"This week the United States Army Corps of Engineers laid waste to the South Wildlife Reserve in the Sepulveda Basin," the San Fernando Valley Audubon Society (photo, left) said on its website. "What has taken nature 30 years to develop has been destroyed in one week by a mechanized blitzkrieg assault by the Corps."
Under the guise of a “Vegetation Management Project” the Corps has indiscriminately removed nearly all of the vegetation (native and non-native) that has provided food, shelter, and breeding habitat for thousands of migratory and resident birds since this area was planted from 1979-1984. The Corps 1) intentionally avoided public input in the planning process, 2) published a “No Significant Impact” document which included serious errors, omissions, and misrepresentations of fact and intent, 3) failed to notify well-known organizations, which have supported the Wildlife Area for many years, of their intentions or findings, 4) allowed insufficient opportunity to respond to the plan, 5) ignored constructive comments from responsible organizations which were provided once the plan was discovered and, 6) acted precipitously to decimate the vegetation by going well beyond what was described in the Project plan.
The Army Corps on Saturday, reacting to the public outcry, announced that further plant removal will stop temporarily for more discussion. Those meetings will occur after the new year. A spokesman said, however, that the recent work involved pruning native trees and removing non-native species such as eucalyptus and pine trees. Other trees may have been damaged but will continue to grow, the spokesman said.
Here's video of the affected area:
The screen grab from Google Maps shows the area before anything was cleared. The river comes in from the left, or west. The dam spillway is at the bottom. Haskell Creek flows from the north wildlife area through the south wildlife area.
The clean-up issue is complicated by longstanding issues with the area being used for prostitution, illicit sexual encounters and homeless camps. No vehicles are allowed to park or even stop near the south wildlife area, and the closest parking lot, just off the 405 Freeway, has a sign warning of law enforcement against lewd conduct.
Here are some other photos from the Sepulveda Dam Basin on Saturday. Click on a pic to enlarge it.
The cleared area is closest to the dam built to protect the Valley and downstream Los Angeles after severe flooding along the Los Angeles River in 1938.
The river flows under Burbank Boulevard and through the Sepulveda Dam spillway. The Army Corps of Engineers manages the dam.

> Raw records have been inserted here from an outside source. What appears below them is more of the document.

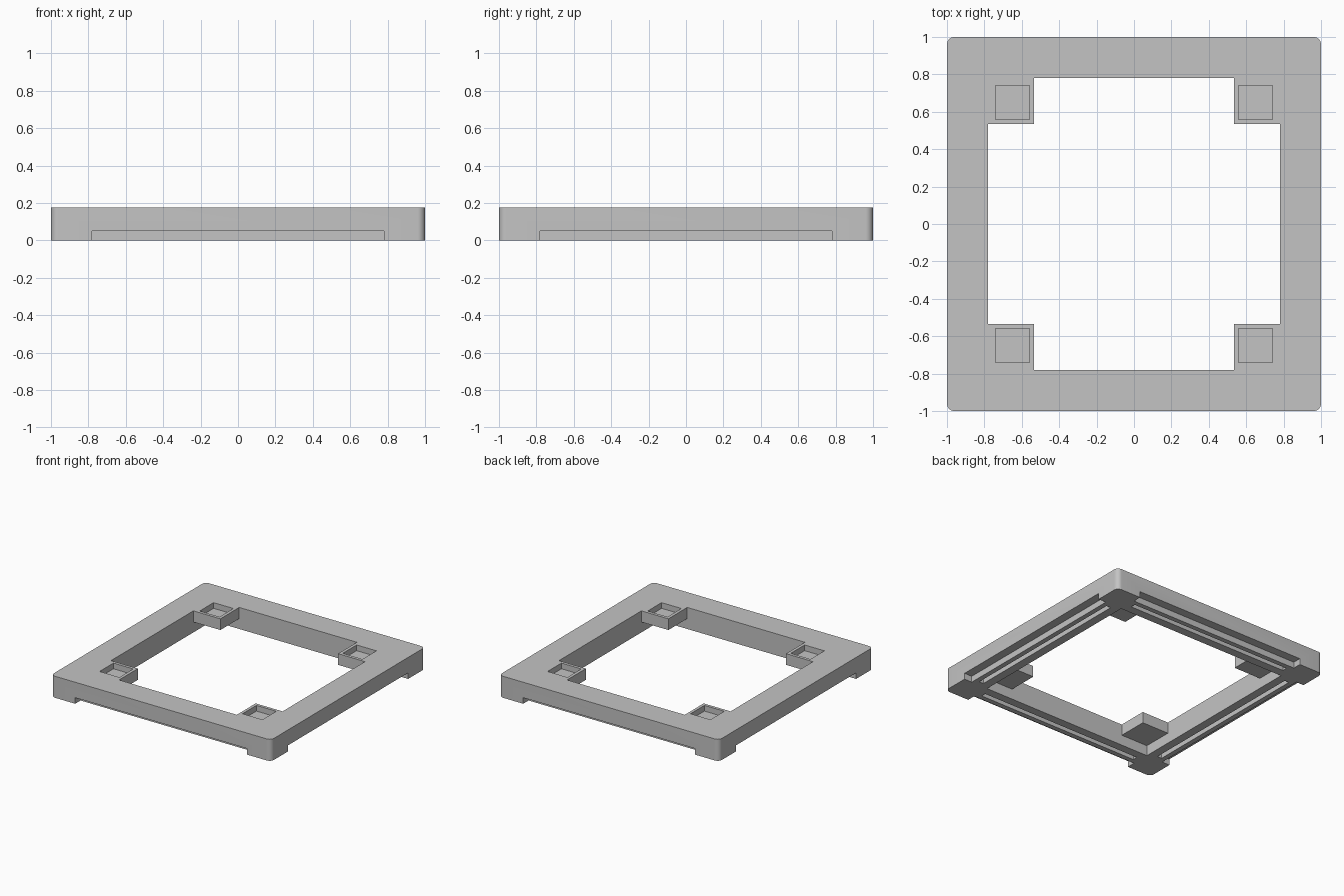
import bpy
import bmesh
from mathutils import Vector

cube = bpy.data.objects.get("Cube")
if cube:
    bpy.data.objects.remove(cube, do_unlink=True)

HEIGHT = 0.177       # full thickness
INNER = 0.78         # half width of the opening
BLOCK = 0.535        # inner side of the corner blocks
BLOCK_Z = 0.085      # underside of the corner blocks
NOTCH_Z = 0.05       # height of the notches and grooves
POCKET_Z = 0.13      # floor of the corner pockets

grey = bpy.data.materials.new("plain grey")
grey.use_nodes = True
colour = (0.55, 0.55, 0.55, 1)
grey.diffuse_color = colour
grey.node_tree.nodes["Principled BSDF"].inputs["Base Color"].default_value = colour


def finish(name, bm):
    bmesh.ops.recalc_face_normals(bm, faces=bm.faces[:])
    mesh = bpy.data.meshes.new(name)
    bm.to_mesh(mesh)
    bm.free()
    obj = bpy.data.objects.new(name, mesh)
    bpy.context.collection.objects.link(obj)
    mesh.materials.append(grey)
    return obj


def add_box(bm, low, high):
    low, high = Vector(low), Vector(high)
    verts = bmesh.ops.create_cube(bm, size=1)["verts"]
    bmesh.ops.scale(bm, vec=high - low, verts=verts)
    bmesh.ops.translate(bm, vec=(low + high) / 2, verts=verts)


def cut(target, name, bm):
    cutter = finish(name, bm)
    cutter.hide_render = True
    mod = target.modifiers.new(name, 'BOOLEAN')
    mod.operation = 'DIFFERENCE'
    mod.solver = 'EXACT'
    mod.object = cutter
    bpy.context.view_layer.objects.active = target
    bpy.ops.object.modifier_apply(modifier=name)
    bpy.data.objects.remove(cutter, do_unlink=True)


# Slab with rounded upright corners
bm = bmesh.new()
add_box(bm, (-1, -1, 0), (1, 1, HEIGHT))
upright = [e for e in bm.edges if abs(e.verts[0].co.z - e.verts[1].co.z) > 0.1]
bmesh.ops.bevel(bm, geom=upright, offset=0.04, segments=8, profile=0.5, affect='EDGES')
frame = finish("square_frame", bm)

# Cross-shaped opening that leaves the corner blocks
bm = bmesh.new()
profile = []
for sx, sy in ((1, 1), (-1, 1), (-1, -1), (1, -1)):
    corner = [(INNER, BLOCK), (BLOCK, BLOCK), (BLOCK, INNER)]
    if sx * sy < 0:
        corner.reverse()
    profile += [bm.verts.new((sx * x, sy * y, -0.1)) for x, y in corner]
face = bm.faces.new(profile)
top = bmesh.ops.extrude_face_region(bm, geom=[face])["geom"]
bmesh.ops.translate(bm, vec=(0, 0, 0.5), verts=[v for v in top if isinstance(v, bmesh.types.BMVert)])
cut(frame, "opening", bm)

# Space beneath the corner blocks
bm = bmesh.new()
add_box(bm, (-INNER, -INNER, -0.1), (INNER, INNER, BLOCK_Z))
cut(frame, "block_underside", bm)

# Square pockets in the corner blocks
bm = bmesh.new()
for sx in (-1, 1):
    for sy in (-1, 1):
        x, y = 0.65 * sx, 0.65 * sy
        add_box(bm, (x - 0.09, y - 0.09, POCKET_Z), (x + 0.09, y + 0.09, 0.3))
cut(frame, "corner_pockets", bm)


# Long cuts along all four sides of the underside
def side_cuts(name, near, far, half):
    bm = bmesh.new()
    for s in (-1, 1):
        a, b = sorted((s * near, s * far))
        add_box(bm, (-half, a, -0.1), (half, b, NOTCH_Z))
        add_box(bm, (a, -half, -0.1), (b, half, NOTCH_Z))
    cut(frame, name, bm)


side_cuts("outer_notches", 0.93, 1.1, INNER)
side_cuts("underside_grooves", 0.85, 0.89, 0.74)

# Smooth only the rounded corners
bpy.ops.object.select_all(action='DESELECT')
frame.select_set(True)
bpy.context.view_layer.objects.active = frame
bpy.ops.object.shade_smooth_by_angle(angle=0.52)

The wildlife area is just downstream from the thickly grown-in leg of the river, above, where there is a soft bottom and where kayakers take tours during the summer. For perspective, about three miles upstream from there, the river looks like this.
Photos by LA Observed except inset from the SFV Audubon Society website